Type: Single-Seat, Single-Engine Triplane Fighter Prototype
Manufacturer(s): Kondor Flugzeugwerke - German Empire
Excessive vibrations, even after an engine change, doomed the Kondor Dreidecker triplane fighter attempt of World War 1.
Detailing the development and operational history of the Kondor Dreidecker Single-Seat, Single-Engine Triplane Fighter Prototype. Entry last updated on 8/8/2017. Authored by Staff Writer. Content ©www.MilitaryFactory.com
In prototype form, this aircraft recorded a first-flight during October 1917. However, the design underperformed with its original engine (unknown make and model) and was re-engined with a Mercedes D.III 6-cylinder liquid-cooled powerplant of 160 horsepower output (this still driving a two-bladed propeller at the nose). In this form, the triplane did no better for excessive vibrations, unable to be overcome, ultimately doomed the project to the single prototype.
The Kondor D.1, a more conventionally-arranged biplane fighter design, was being developed at the same time but even this model appears to have fared no better.
Any available statistics for the Kondor Dreidecker Single-Seat, Single-Engine Triplane Fighter Prototype are showcased in the areas immediately below. Categories include basic specifications covering country-of-origin, operational status, manufacture(s) and total quantitative production.
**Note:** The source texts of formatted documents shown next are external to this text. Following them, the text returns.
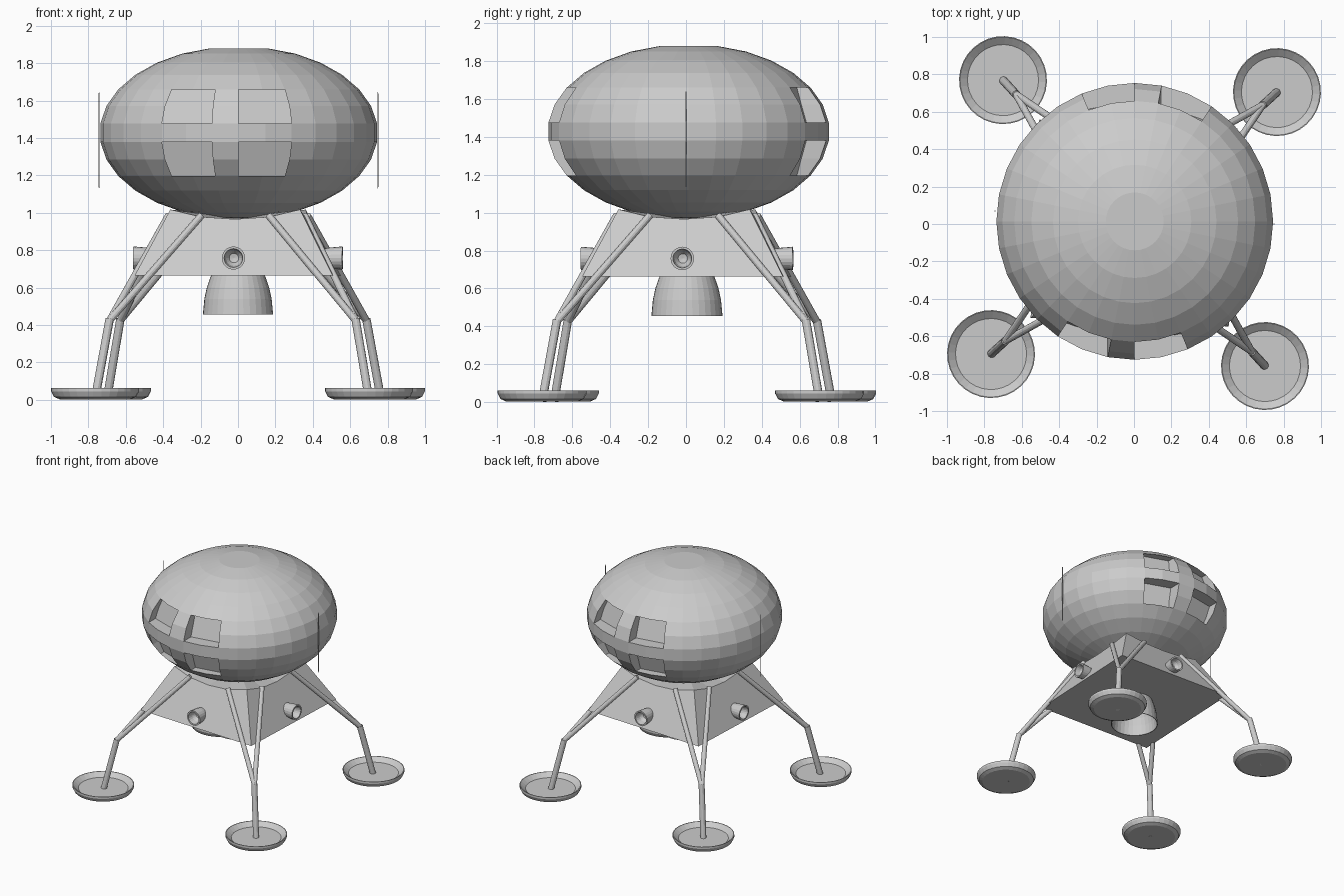
import bpy, bmesh, math
from mathutils import Vector, Matrix

if "Cube" in bpy.data.objects:
    bpy.data.objects.remove(bpy.data.objects["Cube"])

grey = bpy.data.materials.new("light grey")
grey.diffuse_color = (0.6, 0.6, 0.6, 1)
grey.use_nodes = True
grey.node_tree.nodes["Principled BSDF"].inputs["Base Color"].default_value = grey.diffuse_color

# the lower stage is turned slightly about the vertical axis
TURN = Matrix.Translation((0, 0.005, 0)) @ Matrix.Rotation(math.radians(-2.5), 4, 'Z')


def finish(name, bm, matrix=Matrix()):
    bmesh.ops.recalc_face_normals(bm, faces=bm.faces[:])
    bm.transform(matrix)
    me = bpy.data.meshes.new(name)
    bm.to_mesh(me)
    bm.free()
    me.materials.append(grey)
    ob = bpy.data.objects.new(name, me)
    bpy.context.collection.objects.link(ob)
    return ob


def lathe(profile, n):
    """Revolve (radius, z) points around z."""
    bm = bmesh.new()
    rings = []
    for r, z in profile:
        if r < 1e-6:
            rings.append([bm.verts.new((0, 0, z))] * n)
        else:
            rings.append([bm.verts.new((r * math.cos(2 * math.pi * i / n),
                                        r * math.sin(2 * math.pi * i / n), z)) for i in range(n)])
    for a, b in zip(rings, rings[1:]):
        for i in range(n):
            j = (i + 1) % n
            quad = list(dict.fromkeys((a[i], a[j], b[j], b[i])))
            if len(quad) > 2:
                bm.faces.new(quad)
    return bm


def rod(name, a, b, r, n=12):
    a, b = Vector(a), Vector(b)
    d = b - a
    bm = lathe([(0, 0), (r, 0), (r, d.length), (0, d.length)], n)
    rot = d.to_track_quat('Z', 'Y').to_matrix().to_4x4()
    return finish(name, bm, TURN @ Matrix.Translation(a) @ rot)


# cabin: faceted ellipsoid, 15 bands of 32 sides, slightly flattened on top
RX, RZ = 0.744, 0.463
lat = [math.radians(-90 + 12 * i) for i in range(16)]
cabin = lathe([(0 if i in (0, 15) else RX * math.cos(t), min(RZ * math.sin(t), 0.451))
               for i, t in enumerate(lat)], 32)


# recessed windows, two columns by two rows, front and back
def window(bm, side, lo, hi, row):
    faces = []
    for f in bm.faces:
        c = f.calc_center_median()
        az = math.degrees(math.atan2(c.x * side, -c.y * side))
        el = math.degrees(math.asin(max(-1, min(1, c.z * row / RZ))))
        if lo < az < hi and 6 < el < 30:
            faces.append(f)
    out = bmesh.ops.extrude_face_region(bm, geom=faces)
    verts = [v for v in out['geom'] if isinstance(v, bmesh.types.BMVert)]
    # flatten the pane to a tilted plane and push it inwards
    mid = sum((v.co for v in verts), Vector()) / len(verts)
    dev = [v.co - mid for v in verts]
    kx = sum(d.x * d.y for d in dev) / sum(d.x ** 2 for d in dev)
    kz = sum(d.z * d.y for d in dev) / sum(d.z ** 2 for d in dev)
    for v, d in zip(verts, dev):
        v.co.y = mid.y + kx * d.x + 0.65 * kz * d.z + side * 0.085
    old = [f for f in faces if f.is_valid]
    if old:
        bmesh.ops.delete(bm, geom=old, context='FACES')


for side in (1, -1):
    for row in (1, -1):
        window(cabin, side, -33.75, -11.25, row)
        window(cabin, side, 0, 22.5, row)
finish("cabin", cabin, Matrix.Translation((0.004, 0.014, 1.428)))

# thin side antennas
for x, y in ((-0.743, 0.07), (0.748, 0)):
    bm = lathe([(0, 1.125), (0.003, 1.145), (0.003, 1.63), (0, 1.65)], 6)
    finish("antenna", bm, Matrix.Translation((x, y, 0)))

# skirt: square tapering box whose top edges dip under the cabin
B, T, Z0 = 0.53, 0.347, 0.664
bm = bmesh.new()
base, top = [], []
for k in range(4):
    turn = Matrix.Rotation(k * math.pi / 2, 3, 'Z')
    base.append(bm.verts.new(turn @ Vector((-B, -B, Z0))))
    for u, z in ((-1, 1.017), (-0.5, 0.978), (0, 0.966), (0.5, 0.978)):
        w = B + (T - B) * (z - Z0) / (1.017 - Z0)
        top.append(bm.verts.new(turn @ Vector((u * w, -w, z))))
centre = bm.verts.new((0, 0, 0.97))
bm.faces.new(base)
for k in range(4):
    edge = [top[(4 * k + i) % 16] for i in range(5)]
    bm.faces.new([base[k], base[(k + 1) % 4]] + edge[::-1])
for i in range(16):
    bm.faces.new((top[i], top[(i + 1) % 16], centre))
finish("skirt", bm, TURN)

# main engine bell
finish("engine_bell", lathe([(0.135, 0.685), (0.148, 0.655), (0.167, 0.60), (0.180, 0.54),
                             (0.188, 0.455), (0.182, 0.455), (0.173, 0.54), (0.159, 0.60),
                             (0.138, 0.655), (0, 0.662)], 32), TURN)

# four side thrusters
for k in range(4):
    quarter = TURN @ Matrix.Rotation(k * math.pi / 2, 4, 'Z')
    cup = lathe([(0.045, 0.43), (0.056, 0.49), (0.062, 0.56), (0.050, 0.56),
                 (0.042, 0.52), (0.025, 0.495), (0, 0.49)], 20)
    finish("thruster", cup, quarter @ Matrix.Translation((0, 0, 0.758))
           @ Matrix.Rotation(math.pi / 2, 4, 'Y'))

# four legs: two struts to a knee, a lower leg and a dished foot pad
for sx in (-1, 1):
    for sy in (-1, 1):
        knee = (sx * 0.66, sy * 0.66, 0.422)
        rod("upper_strut", knee, (sx * 0.18, sy * 0.365, 0.985), 0.019)
        rod("upper_strut", knee, (sx * 0.365, sy * 0.18, 0.985), 0.019)
        rod("lower_leg", (sx * 0.733, sy * 0.733, 0.006), (sx * 0.658, sy * 0.658, 0.432), 0.023)
        pad = lathe([(0, 0.003), (0.19, 0.003), (0.220, 0.016), (0.235, 0.045), (0.235, 0.062),
                     (0.230, 0.062), (0.190, 0.03), (0, 0.03)], 32)
        finish("foot_pad", pad, TURN @ Matrix.Translation((sx * 0.733, sy * 0.733, 0)))
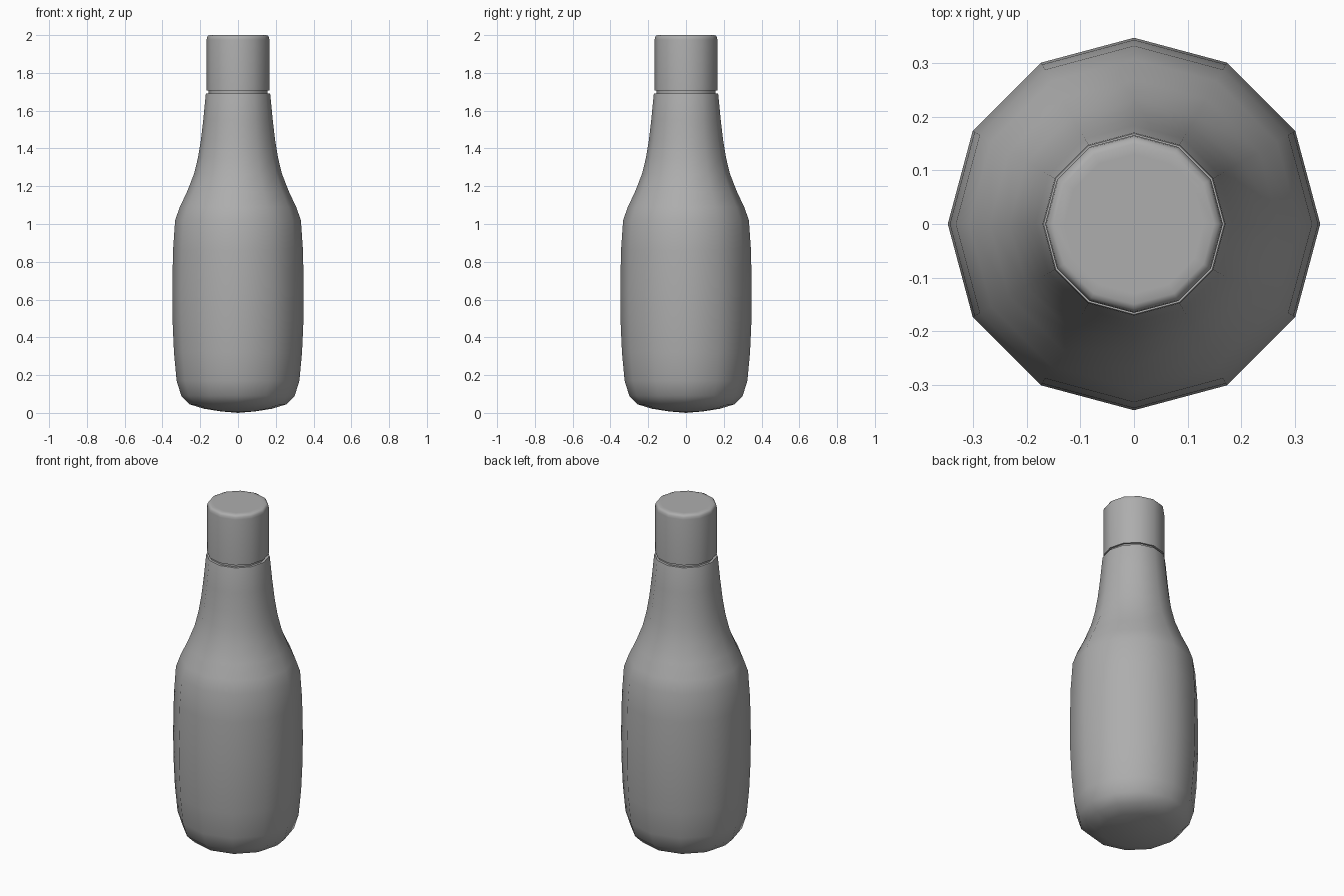
import bpy, bmesh, math

if "Cube" in bpy.data.objects:
    bpy.data.objects.remove(bpy.data.objects["Cube"])

SIDES = 12

# Dark grey shared by body and cap
grey = bpy.data.materials.new("dark_grey")
grey.diffuse_color = (0.42, 0.42, 0.42, 1)
grey.use_nodes = True
grey.node_tree.nodes["Principled BSDF"].inputs["Base Color"].default_value = grey.diffuse_color


def lathe(name, profile, angle):
    """Spin an (r, z) profile around z; r = 0 ends become single poles."""
    bm = bmesh.new()
    rings = []
    for r, z in profile:
        if r == 0:
            rings.append([bm.verts.new((0, 0, z))] * SIDES)
        else:
            rings.append([bm.verts.new((r * math.cos(2 * math.pi * i / SIDES),
                                        r * math.sin(2 * math.pi * i / SIDES), z))
                          for i in range(SIDES)])
    for low, high in zip(rings, rings[1:]):
        for i in range(SIDES):
            j = (i + 1) % SIDES
            quad = [low[i], low[j], high[j], high[i]]
            bm.faces.new(list(dict.fromkeys(quad)))
    bmesh.ops.recalc_face_normals(bm, faces=bm.faces[:])
    mesh = bpy.data.meshes.new(name)
    bm.to_mesh(mesh)
    bm.free()
    mesh.materials.append(grey)
    obj = bpy.data.objects.new(name, mesh)
    bpy.context.collection.objects.link(obj)
    bpy.ops.object.select_all(action='DESELECT')
    obj.select_set(True)
    bpy.context.view_layer.objects.active = obj
    bpy.ops.object.shade_smooth_by_angle(angle=math.radians(angle))
    return obj


# Bottle body: rounded base, bulging sides, tapering neck, thin collar stub
lathe("bottle_body", [
    (0, 0), (0.09, 0.008), (0.18, 0.022), (0.255, 0.045), (0.30, 0.09),
    (0.325, 0.17), (0.339, 0.32), (0.347, 0.50), (0.348, 0.65), (0.344, 0.86),
    (0.333, 1.02), (0.308, 1.09), (0.27, 1.17), (0.233, 1.265), (0.212, 1.35),
    (0.197, 1.44), (0.184, 1.55), (0.171, 1.685), (0.169, 1.692),
    (0.155, 1.692), (0.155, 1.71), (0, 1.71)], 50)

# Screw cap with softly rounded top rim
lathe("bottle_cap", [
    (0, 1.706), (0.166, 1.706), (0.166, 1.975), (0.164, 1.988),
    (0.159, 1.996), (0.15, 2.0), (0.13, 2.0), (0, 2.0)], 60)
Other qualities showcased are related to structural values (namely dimensions), installed power and standard day performance figures, installed or proposed armament and mission equipment (if any), global users (from A-to-Z) and series model variants (if any).
Our Data Modules allow for quick visual reference when comparing a single entry against contemporary designs. Areas covered include general ratings, speed assessments, and relative ranges based on distances between major cities.
Relative Maximum Speed Rating
This entry's maximum listed speed (96mph).
Graph average of 75 miles-per-hour.
Relative Operational Ranges
Graph showcases the Kondor Dreidecker's operational range (on internal fuel) when compared to distances between major cities.